Clinical Uses of Melatonin: Evaluation of Human Trials – Source: Current Medicinal Chemistry, Apr 28, 2010

1 Star2 Stars3 Stars4 Stars5 Stars (93 votes, average: 3.10 out of 5)
Loading...

During the last 20 years, numerous clinical trials have examined the therapeutic usefulness of
melatonin in different fields of medicine.
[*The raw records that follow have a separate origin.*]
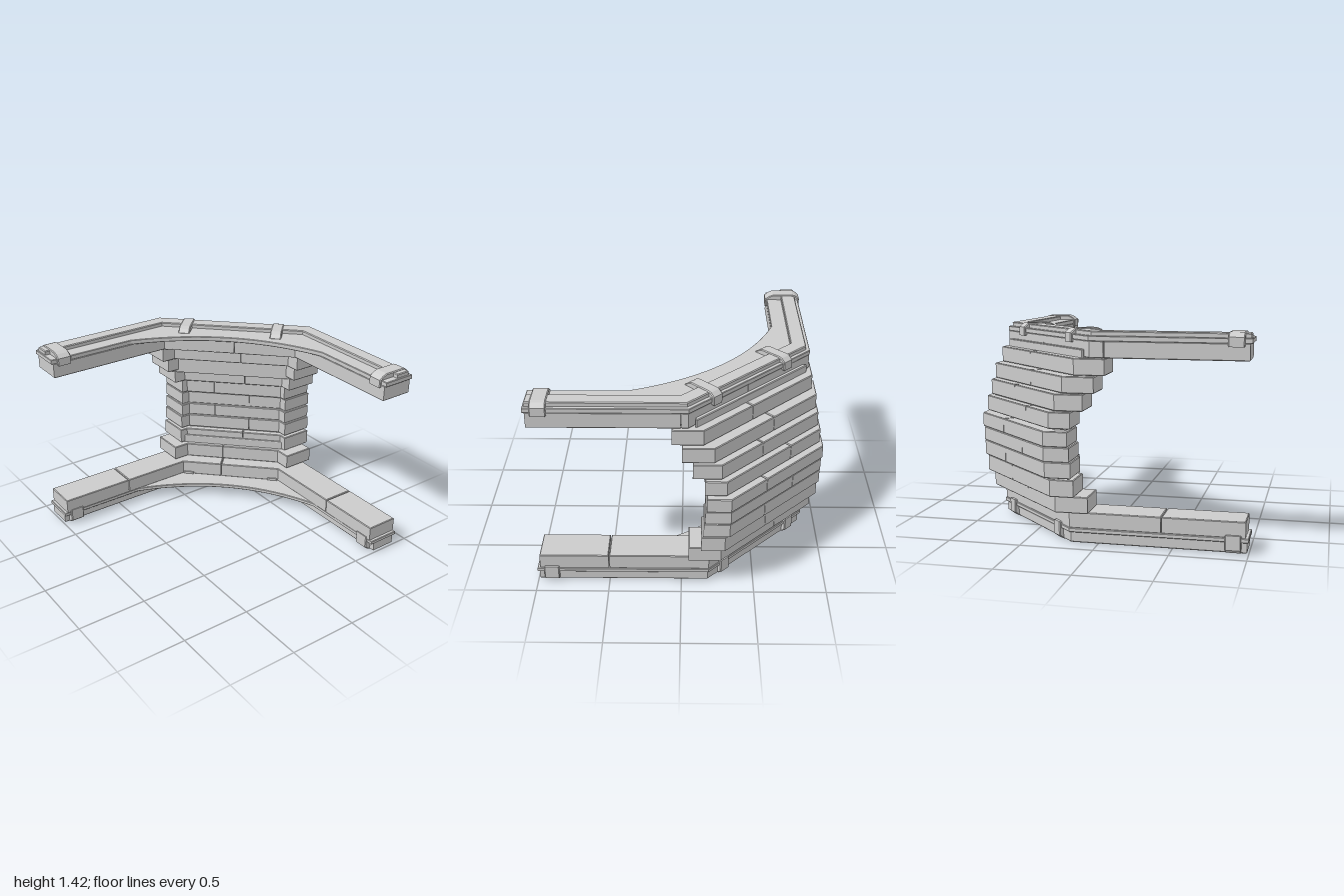
import * as THREE from 'three';

const material = new THREE.MeshStandardMaterial({ color: 0xcccccc, flatShading: true });
const TAN = Math.tan(Math.PI / 8);
const WALL = 0.24;

// Plan points are [x, z]; the whole corner is mirrored across the diagonal x = -z.
const flip = ([x, z]) => [-z, -x];
const mirrored = (points) => points.map(flip).reverse();

// Upright prism over a plan polygon, with slightly worn edges.
function prism(name, points, y0, y1, bevel = 0.005) {
  const shape = new THREE.Shape(points.map(([x, z]) => new THREE.Vector2(x, -z)));
  const geometry = new THREE.ExtrudeGeometry(shape, {
    depth: y1 - y0 - 2 * bevel, bevelEnabled: true, bevelSegments: 1,
    bevelSize: bevel, bevelOffset: -bevel, bevelThickness: bevel,
  });
  geometry.rotateX(-Math.PI / 2).translate(0, y0 + bevel, 0);
  const mesh = new THREE.Mesh(geometry, material);
  mesh.name = name;
  return mesh;
}

// Point on the diagonal: s runs along it, d is the distance term across it.
const diagonal = (s, d) => [(s + d) / 2, (s - d) / 2];

// Half of a wall band: from its free end, round the corner, to the joint at s.
const halfBand = (a, c, w, end, s) => [
  [end, -a], [c, -a], diagonal(s, a + c),
  diagonal(s, a + c - w * Math.SQRT2), [c - w * TAN, w - a], [end, w - a],
];

// Whole band following both arms and the diagonal.
function fullBand(a, c, w, end) {
  const outer = [[end, -a], [c, -a]];
  const inner = [[c - w * TAN, w - a], [end, w - a]];
  return [...outer, ...mirrored(outer), ...mirrored(inner), ...inner];
}

// One course: two bent corner bricks, plus straight arm bricks when it has arms.
function course({ y, a, c, end, f, arms }) {
  const group = new THREE.Group();
  group.name = 'brickCourse';
  const s = (2 * f - 1) * 0.55;
  const gap = 0.003;
  const [left, right] = arms || [end, end];
  group.add(prism('cornerBrick', halfBand(a, c, WALL, left + (arms ? gap : 0), s - gap), ...y));
  group.add(prism('cornerBrick', mirrored(halfBand(a, c, WALL, right + (arms ? gap : 0), -s - gap)), ...y));
  if (arms) {
    const arm = (joint) => [[end, -a], [joint - gap, -a], [joint - gap, WALL - a], [end, WALL - a]];
    group.add(prism('armBrick', arm(left), ...y));
    group.add(prism('armBrick', mirrored(arm(right)), ...y));
  }
  return group;
}

// Curved plate bridging the arms on the inside of the corner.
function plateOutline(a, c) {
  const curve = new THREE.QuadraticBezierCurve(
    new THREE.Vector2(0.65, 0.35), new THREE.Vector2(0.39, -0.39), new THREE.Vector2(-0.35, -0.65));
  const outer = [[-1, -a], [c, -a]];
  return [...outer, ...mirrored(outer), [0.65, 1],
    ...curve.getPoints(18).map((p) => [p.x, p.y]), [-1, -0.65]];
}

// Saddle clip: chamfered section across the band, extruded along it.
// 'up' is +1 for the top plate and -1 for the bottom one.
function clip(width, length, base, tip, up) {
  const h = width / 2;
  const shape = new THREE.Shape([
    [-h, base], [h, base], [h, tip - 0.03 * up], [h - 0.03, tip - 0.006 * up],
    [h - 0.05, tip], [-h + 0.06, tip], [-h + 0.03, tip - 0.012 * up], [-h, tip - 0.035 * up],
  ].map(([x, y]) => new THREE.Vector2(x, y)));
  const b = 0.006;
  const geometry = new THREE.ExtrudeGeometry(shape, {
    depth: length - 2 * b, bevelEnabled: true, bevelSegments: 1,
    bevelSize: b, bevelOffset: -b, bevelThickness: b,
  });
  geometry.translate(0, 0, -length / 2 + b);
  const mesh = new THREE.Mesh(geometry, material);
  mesh.name = 'clip';
  return mesh;
}

// Plate, raised ridge and four clips, used at the top and the bottom.
function trim({ name, plate, ridge, clipY, a, c, ridgeA, ridgeW, up }) {
  const group = new THREE.Group();
  group.name = name;
  group.add(prism('curvedPlate', plateOutline(a, c), ...plate, 0.004));
  group.add(prism('ridge', fullBand(ridgeA, c - (a - ridgeA) * TAN, ridgeW, -0.99), ...ridge, 0.006));
  const place = (mesh, [x, z], angle) => {
    mesh.position.set(x, 0, z);
    mesh.rotation.y = angle;
    group.add(mesh);
  };
  // End clips on the two arms
  const endAt = [-0.9, -0.77];
  place(clip(0.265, 0.105, ...clipY, up), endAt, Math.PI / 2);
  place(clip(0.265, 0.105, ...clipY, up), flip(endAt), 0);
  // Clips near both ends of the diagonal
  const mid = a + c - 0.12 * Math.SQRT2;
  for (const s of [-0.49, 0.49]) {
    place(clip(0.268, 0.085, ...clipY, up), diagonal(s, mid), Math.PI / 4);
  }
  return group;
}

export function createModel() {
  const model = new THREE.Group();
  model.name = 'curvedCornerWall';

  // Courses from bottom to top: height range, outer face, corner, free end, joint
  const courses = [
    { y: [0.11, 0.22], a: 0.885, c: 0.19, end: -0.98, f: 0.4, arms: [-0.43, -0.5] },
    { y: [0.225, 0.337], a: 0.94, c: 0.27, end: 0.05, f: 0.4 },
    { y: [0.339, 0.455], a: 0.98, c: 0.295, end: 0.135, f: 0.6 },
    { y: [0.465, 0.572], a: 0.99, c: 0.325, end: 0.15, f: 0.66 },
    { y: [0.573, 0.672], a: 0.992, c: 0.33, end: 0.16, f: 0.3 },
    { y: [0.675, 0.777], a: 1.0, c: 0.33, end: 0.168, f: 0.66 },
    { y: [0.79, 0.9], a: 0.975, c: 0.3, end: 0.155, f: 0.3 },
    { y: [0.905, 1.016], a: 0.955, c: 0.265, end: 0.075, f: 0.62 },
    { y: [1.02, 1.13], a: 0.94, c: 0.215, end: 0.005, f: 0.42 },
    { y: [1.134, 1.245], a: 0.91, c: 0.145, end: -0.06, f: 0.6 },
    { y: [1.247, 1.358], a: 0.89, c: 0.045, end: -0.985, f: 0.55, arms: [-0.05, 0.0] },
  ];
  courses.forEach((row) => model.add(course(row)));

  // Mortar core closing the narrow gaps between courses
  model.add(prism('core', fullBand(0.875, 0.18, 0.1, 0.17), 0.15, 0.4));
  model.add(prism('core', fullBand(0.93, 0.27, 0.14, 0.19), 0.4, 1.0));
  model.add(prism('core', fullBand(0.87, 0.1, 0.12, 0.09), 1.0, 1.3));

  model.add(trim({
    name: 'bottomTrim', plate: [0.083, 0.112], ridge: [0.01, 0.09], clipY: [0.13, 0.003],
    a: 0.892, c: 0.19, ridgeA: 0.875, ridgeW: 0.19, up: -1,
  }));
  model.add(trim({
    name: 'topTrim', plate: [1.355, 1.39], ridge: [1.38, 1.42], clipY: [1.335, 1.427],
    a: 0.892, c: 0.05, ridgeA: 0.865, ridgeW: 0.105, up: 1,
  }));
  return model;
}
The objective of this article is to review, in depth, the science regarding clinical trials performed to date.

The efficacy of melatonin has been assessed as a treatment of ocular diseases, blood diseases, gastrointestinal tract diseases, cardiovascular diseases, diabetes, rheumatoid arthritis, fibromyalgia, chronic fatigue syndrome, infectious diseases, neurological diseases, sleep disturbances, aging and depression.

Melatonin has been also used as a complementary treatment in anesthesia, hemodialysis, in vitro fertilization and neonatal care.
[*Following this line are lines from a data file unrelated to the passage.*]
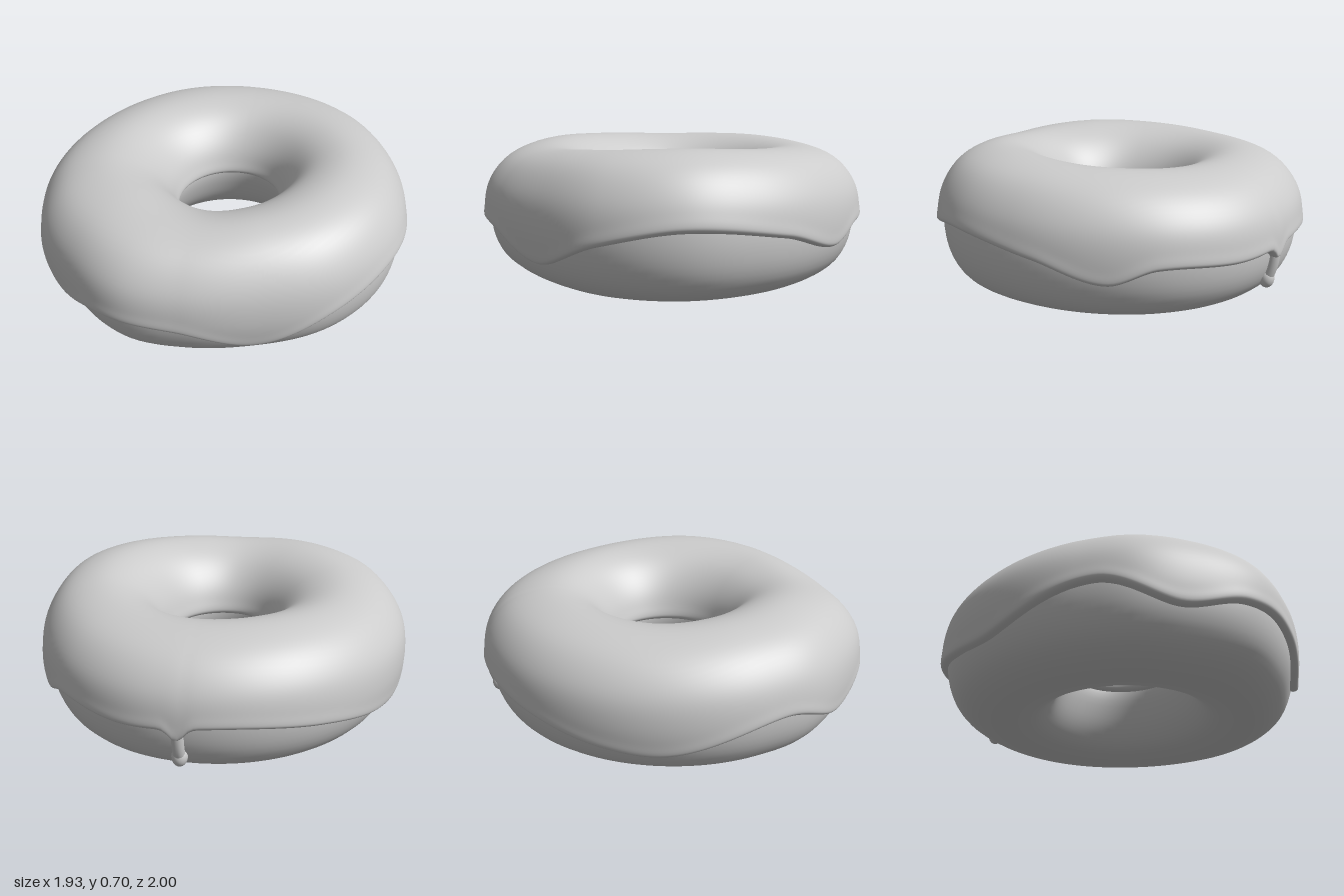
import * as THREE from 'three';

const TAU = Math.PI * 2;
const smooth = (x, a, b) => THREE.MathUtils.smoothstep(x, a, b);

// Smooth cyclic interpolation through [degrees, value] knots
function cyclic(knots) {
  const n = knots.length;
  const knot = (i) => {
    const turn = Math.floor(i / n);
    const [d, v] = knots[i - turn * n];
    return [d + turn * 360, v];
  };
  return (angle) => {
    const d = THREE.MathUtils.euclideanModulo((angle * 360) / TAU, 360);
    let i = n - 1;
    while (i > 0 && knots[i][0] > d) i--;
    const [p0, p1, p2, p3] = [i - 1, i, i + 1, i + 2].map(knot);
    const h = p2[0] - p1[0], t = (d - p1[0]) / h;
    const m1 = ((p2[1] - p0[1]) / (p2[0] - p0[0])) * h;
    const m2 = ((p3[1] - p1[1]) / (p3[0] - p1[0])) * h;
    const t2 = t * t, t3 = t2 * t;
    return (2 * t3 - 3 * t2 + 1) * p1[1] + (t3 - 2 * t2 + t) * m1
      + (3 * t2 - 2 * t3) * p2[1] + (t3 - t2) * m2;
  };
}

// Uneven outline, crest height and outer icing edge around the ring (0 = +x, 90 = front)
const outerRadius = cyclic([[0, 0.967], [25, 0.948], [50, 0.915], [72, 0.945], [91, 0.999], [112, 0.992],
  [129, 0.998], [144, 0.982], [180, 0.967], [225, 0.98], [251, 0.99], [270, 0.998], [290, 0.985], [314, 0.957], [337, 0.952]]);
const crestHeight = cyclic([[0, 0.708], [45, 0.685], [75, 0.665], [112, 0.685], [145, 0.675], [180, 0.66],
  [225, 0.67], [270, 0.665], [315, 0.685]]);
const outerEdge = cyclic([[0, 0.368], [25, 0.295], [49.5, 0.16], [74, 0.262], [97, 0.275], [116.5, 0.203],
  [139, 0.305], [172, 0.175], [190, 0.19], [215, 0.265], [240, 0.31], [270, 0.285], [295, 0.295], [309, 0.225], [330, 0.315]]);
const INNER_EDGE = 0.33;
const holeRadius = (a) => 0.28 - 0.02 * Math.sin(a) - 0.01 * Math.cos(2 * a);

// Dough cross-section (radius, height): up the outside, over the top, down the hole
const section = new THREE.CatmullRomCurve3([
  [0.66, 0], [0.76, 0.02], [0.855, 0.082], [0.91, 0.18], [0.93, 0.33], [0.902, 0.47], [0.8, 0.59], [0.62, 0.64],
  [0.45, 0.59], [0.335, 0.47], [0.295, 0.33], [0.325, 0.2], [0.38, 0.1], [0.45, 0.035], [0.56, 0.003],
].map(([r, y]) => new THREE.Vector3(r, y, 0)), true, 'centripetal');
section.arcLengthDivisions = 400;
const LENGTH = section.getLength();

// Point on the ring at angle a and section position u, lifted off the dough
function ringPoint(a, u, lift = 0) {
  const p = section.getPointAt(u), t = section.getTangentAt(u);
  let r = p.x + t.y * lift;
  let y = p.y - t.x * lift;
  r += (outerRadius(a) - 0.965) * smooth(r, 0.5, 0.95)
    + (holeRadius(a) - 0.267) * (1 - smooth(r, 0.25, 0.65));
  y += (crestHeight(a) - 0.675) * smooth(y, 0.3, 0.66);
  return new THREE.Vector3(r * Math.cos(a), Math.max(y, 0), r * Math.sin(a));
}

// Section position where the wall between lo and hi reaches a height
function findHeight(height, lo, hi) {
  const rising = section.getPointAt(hi).y > section.getPointAt(lo).y;
  for (let i = 0; i < 14; i++) {
    const mid = (lo + hi) / 2;
    if (section.getPointAt(mid).y < height === rising) lo = mid;
    else hi = mid;
  }
  return (lo + hi) / 2;
}

// Ring surface from a loop of cross-sections
function sweep(around, across, closed, pointAt) {
  const pos = [], index = [], cols = closed ? across : across + 1;
  for (let i = 0; i < around; i++) {
    const row = pointAt((i / around) * TAU);
    for (let j = 0; j < cols; j++) pos.push(...row(j / across));
  }
  for (let i = 0; i < around; i++) {
    for (let j = 0; j < across; j++) {
      const k = (j + 1) % cols, next = ((i + 1) % around) * cols;
      const a = i * cols + j, b = i * cols + k, c = next + j, d = next + k;
      index.push(a, b, c, b, d, c);
    }
  }
  const g = new THREE.BufferGeometry();
  g.setAttribute('position', new THREE.Float32BufferAttribute(pos, 3));
  g.setIndex(index);
  g.computeVertexNormals();
  return g;
}

export function createModel() {
  const group = new THREE.Group();
  const material = new THREE.MeshStandardMaterial({ color: 0xcccccc, side: THREE.DoubleSide });
  const add = (name, geometry) => {
    const mesh = new THREE.Mesh(geometry, material);
    mesh.name = name;
    group.add(mesh);
    return mesh;
  };

  // Dough ring with a rounded, slightly flattened base
  add('dough', sweep(128, 60, true, (a) => (v) => ringPoint(a, v)));

  // Icing shell with a wavy, rounded lip that sags where the drip starts
  const dripAngle = (255 / 360) * TAU;
  const edgeHeight = (a) => outerEdge(a) - 0.06 * Math.exp(-(((a - dripAngle) / 0.045) ** 2));
  const innerEnd = findHeight(INNER_EDGE, 0.5, 0.85);
  add('icing', sweep(256, 60, false, (a) => {
    const start = findHeight(edgeHeight(a), 0.02, 0.4);
    return (v) => {
      // Crowd the columns toward both edges
      const w = v - (0.85 * Math.sin(TAU * v)) / TAU;
      const dist = Math.min(w, 1 - w) * (innerEnd - start) * LENGTH;
      const round = Math.sqrt(1 - (1 - Math.min(dist / 0.025, 1)) ** 2);
      const bead = 0.004 * Math.exp(-(((dist - 0.03) / 0.03) ** 2));
      return ringPoint(a, start + (innerEnd - start) * w, (0.035 + bead) * round - 0.003);
    };
  }));

  // Single drip running down the back, ending in a drop
  const path = [];
  for (let i = 0; i <= 6; i++) {
    const u = findHeight(THREE.MathUtils.lerp(0.28, 0.14, i / 6), 0.02, 0.4);
    path.push(ringPoint(dripAngle, u, 0.006));
  }
  add('dripStem', new THREE.TubeGeometry(new THREE.CatmullRomCurve3(path), 20, 0.029, 16));
  const drop = add('dripDrop', new THREE.SphereGeometry(0.038, 24, 16));
  drop.position.copy(path[6]);
  drop.scale.set(1, 1.3, 1);

  return group;
}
The conclusion of the current review is that:

• The use of melatonin as an adjuvant therapy seems to be well founded for:
– Macular degeneration,
– Glaucoma,
– Protection of the gastric mucosa [stomach lining],
– Irritable bowel syndrome,
– Arterial hypertension,
– Diabetes,
– Side effects of chemotherapy and radiation in cancer patients or hemodialysis in patients with renal insufficiency,
– And, especially, for sleep disorders of circadian etiology (jet lag, delayed sleep phase syndrome, sleep deterioration associated with aging, etc.) as well as in those related with neurological degenerative diseases (Alzheimer’s, etc.) or Smith-Magenis syndrome.

• The utility of melatonin in anesthetic procedures has been also confirmed.
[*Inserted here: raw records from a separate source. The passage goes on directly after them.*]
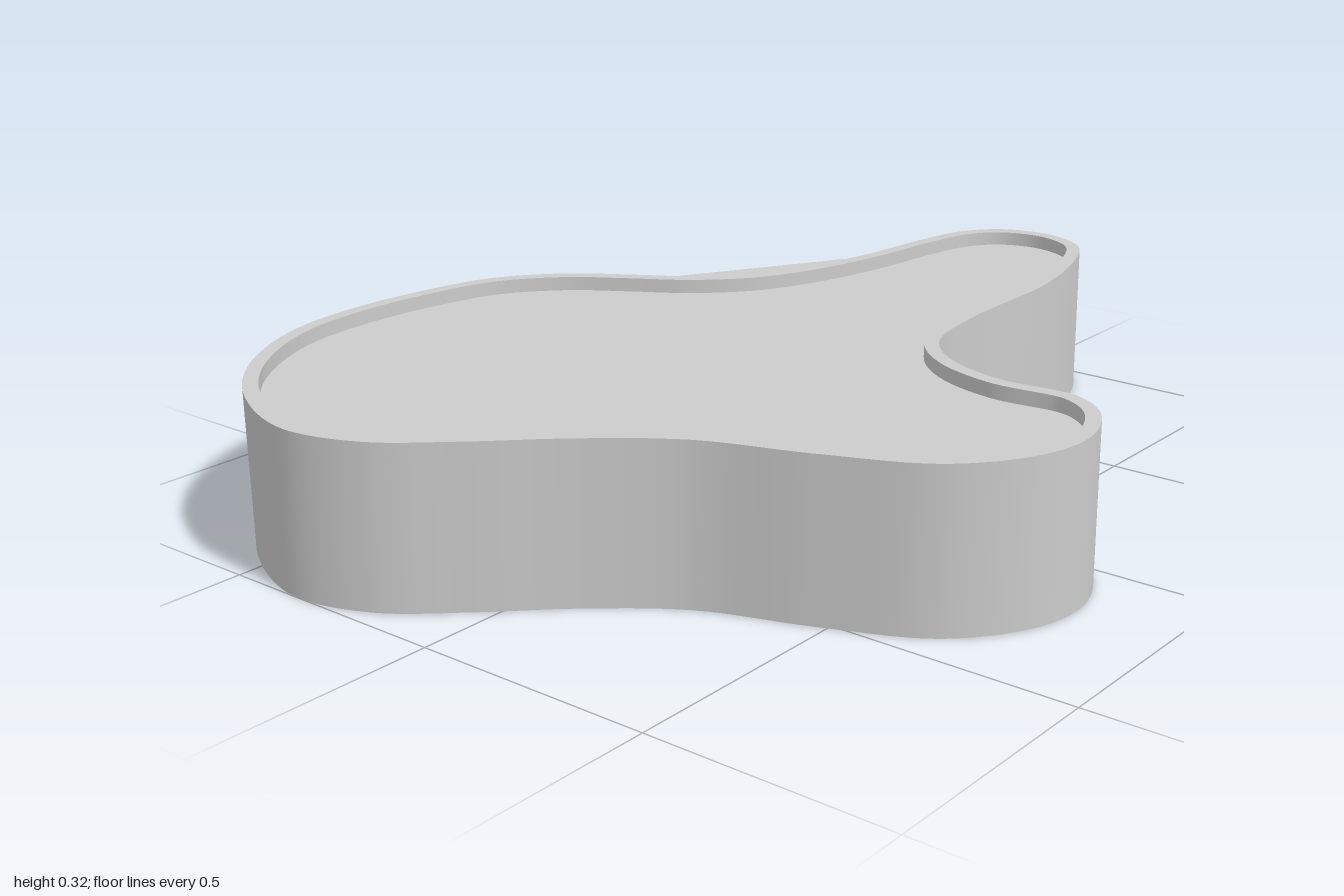
import * as THREE from 'three';

const HEIGHT = 0.325, RIM = 0.03, WATER = 0.295, STEPS = 8;

// Outline in (x, z), counter-clockwise from above
const body = [
  [-0.065, -0.738], [-0.16, -0.775], [-0.41, -0.81], [-0.61, -0.785], [-0.80, -0.68], [-0.93, -0.53],
  [-1, -0.34], [-0.96, -0.18], [-0.85, -0.04], [-0.72, 0.10], [-0.60, 0.265], [-0.52, 0.48],
  [-0.425, 0.68], [-0.29, 0.785], [-0.16, 0.807], [-0.035, 0.755], [0.02, 0.67], [0.013, 0.51],
  [0.055, 0.375], [0.145, 0.285], [0.32, 0.25], [0.62, 0.24], [0.83, 0.19], [0.955, 0.125],
  [1, 0.02], [0.975, -0.09], [0.9, -0.157],
];
// Hollow at the back, bridged by the floor and the water surface
const hollow = [
  [0.77, -0.19], [0.6, -0.212], [0.43, -0.255], [0.3, -0.315], [0.2, -0.41], [0.13, -0.52], [0.05, -0.64],
];

// Closed strip between two loops, smooth along its length
function strip(a, ya, b, yb, material) {
  const n = a.length, pos = [], index = [];
  for (let i = 0; i < n; i++) {
    pos.push(a[i].x, ya, a[i].y, b[i].x, yb, b[i].y);
    const p = 2 * i, q = 2 * ((i + 1) % n);
    index.push(p, q, q + 1, p, q + 1, p + 1);
  }
  const geo = new THREE.BufferGeometry();
  geo.setAttribute('position', new THREE.Float32BufferAttribute(pos, 3));
  geo.setIndex(index);
  geo.computeVertexNormals();
  return new THREE.Mesh(geo, material);
}

// Flat horizontal sheet inside a loop
function sheet(loop, y, material) {
  const geo = new THREE.ShapeGeometry(new THREE.Shape(loop.map(p => new THREE.Vector2(p.x, -p.y))));
  geo.rotateX(-Math.PI / 2).translate(0, y, 0);
  return new THREE.Mesh(geo, material);
}

export function createModel() {
  const group = new THREE.Group();
  const grey = new THREE.MeshStandardMaterial({ color: 0xcccccc });
  const thin = new THREE.MeshStandardMaterial({ color: 0xcccccc, side: THREE.DoubleSide });

  // Smooth outer loop, and an inner loop set in by the rim width
  const control = [...body, ...hollow].map(([x, z]) => new THREE.Vector3(x, 0, z));
  const curve = new THREE.CatmullRomCurve3(control, true, 'centripetal');
  const outer = curve.getPoints(control.length * STEPS).slice(0, -1).map(p => new THREE.Vector2(p.x, p.z));
  const inner = outer.map((p, i) => {
    const n = outer.length;
    const t = outer[(i + 1) % n].clone().sub(outer[(i + n - 1) % n]).normalize();
    return new THREE.Vector2(p.x + t.y * RIM, p.y - t.x * RIM);
  });
  const bridged = loop => loop.slice(0, (body.length - 1) * STEPS + 1);

  const add = (name, mesh) => { mesh.name = name; group.add(mesh); };
  add('outerWall', strip(outer, 0, outer, HEIGHT, grey));
  add('rim', strip(outer, HEIGHT, inner, HEIGHT, grey));
  add('innerWall', strip(inner, HEIGHT, inner, WATER, grey));
  add('waterSurface', sheet(bridged(inner), WATER, thin));
  add('floor', sheet(bridged(outer), 0, thin));
  return group;
}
• More clinical studies are required to clarify whether, as the preliminary data suggest, melatonin is useful for treatment of:
– Fibromyalgia,
– Chronic fatigue syndrome [ME/CFS],
– Infectious diseases,
– Neoplasias or neonatal care.

• Preliminary data regarding the utility of melatonin in the treatment of ulcerative colitis, Crohn’s disease, rheumatoid arthritis are either ambiguous or negative.

• Although in a few cases melatonin seems to aggravate some conditions, the vast majority of studies document the very low toxicity of melatonin over a wide range of doses.

Source: Current Medicinal Chemistry, Apr 28, 2010. PMID: 20423309, Sánchez-Barceló EJ, Mediavilla MD, Tan DX, Reiter RJ. Department of Physiology & Pharmacology, School of Medicine, University of Cantabria, Santander, Spain. [Email: barcelo@unican.es]

Related articles

1 Star2 Stars3 Stars4 Stars5 Stars (93 votes, average: 3.10 out of 5)
Loading...



3 thoughts on “Clinical Uses of Melatonin: Evaluation of Human Trials – Source: Current Medicinal Chemistry, Apr 28, 2010”

  1. trobaud says:

    I have Fibromyalgia & have taken Melatonin the past 5yrs until about 2 months ago. I then began to take ProHealth’s FibroSleep which contains melatonin & really works well for me.

    Deb T.

  2. IanH says:

    If you don’t mind me asking. How did Melatonin help?
    Less waking up during the night?
    More refreshed in the morning?
    Less pain in the morning?
    Less stiffness in the morning?
    Fell asleep more quickly?

    Did it help in any other way? Particularly during the day.
    What dose did you take?
    Was your dosage night only or did take some during the day?

    Thanks for help
    Ian Hodgson

  3. neenyteeny says:

    I tried melatonin for the first time a few months ago. It did help me get to sleep faster, but the only side affect the four times I’ve taken it were how exceptionally weird my dreams were. But I felt rested the next day. I do recommend if you take it, to at least allow 7-8 hrs of uninterrupted sleep.

Leave a Reply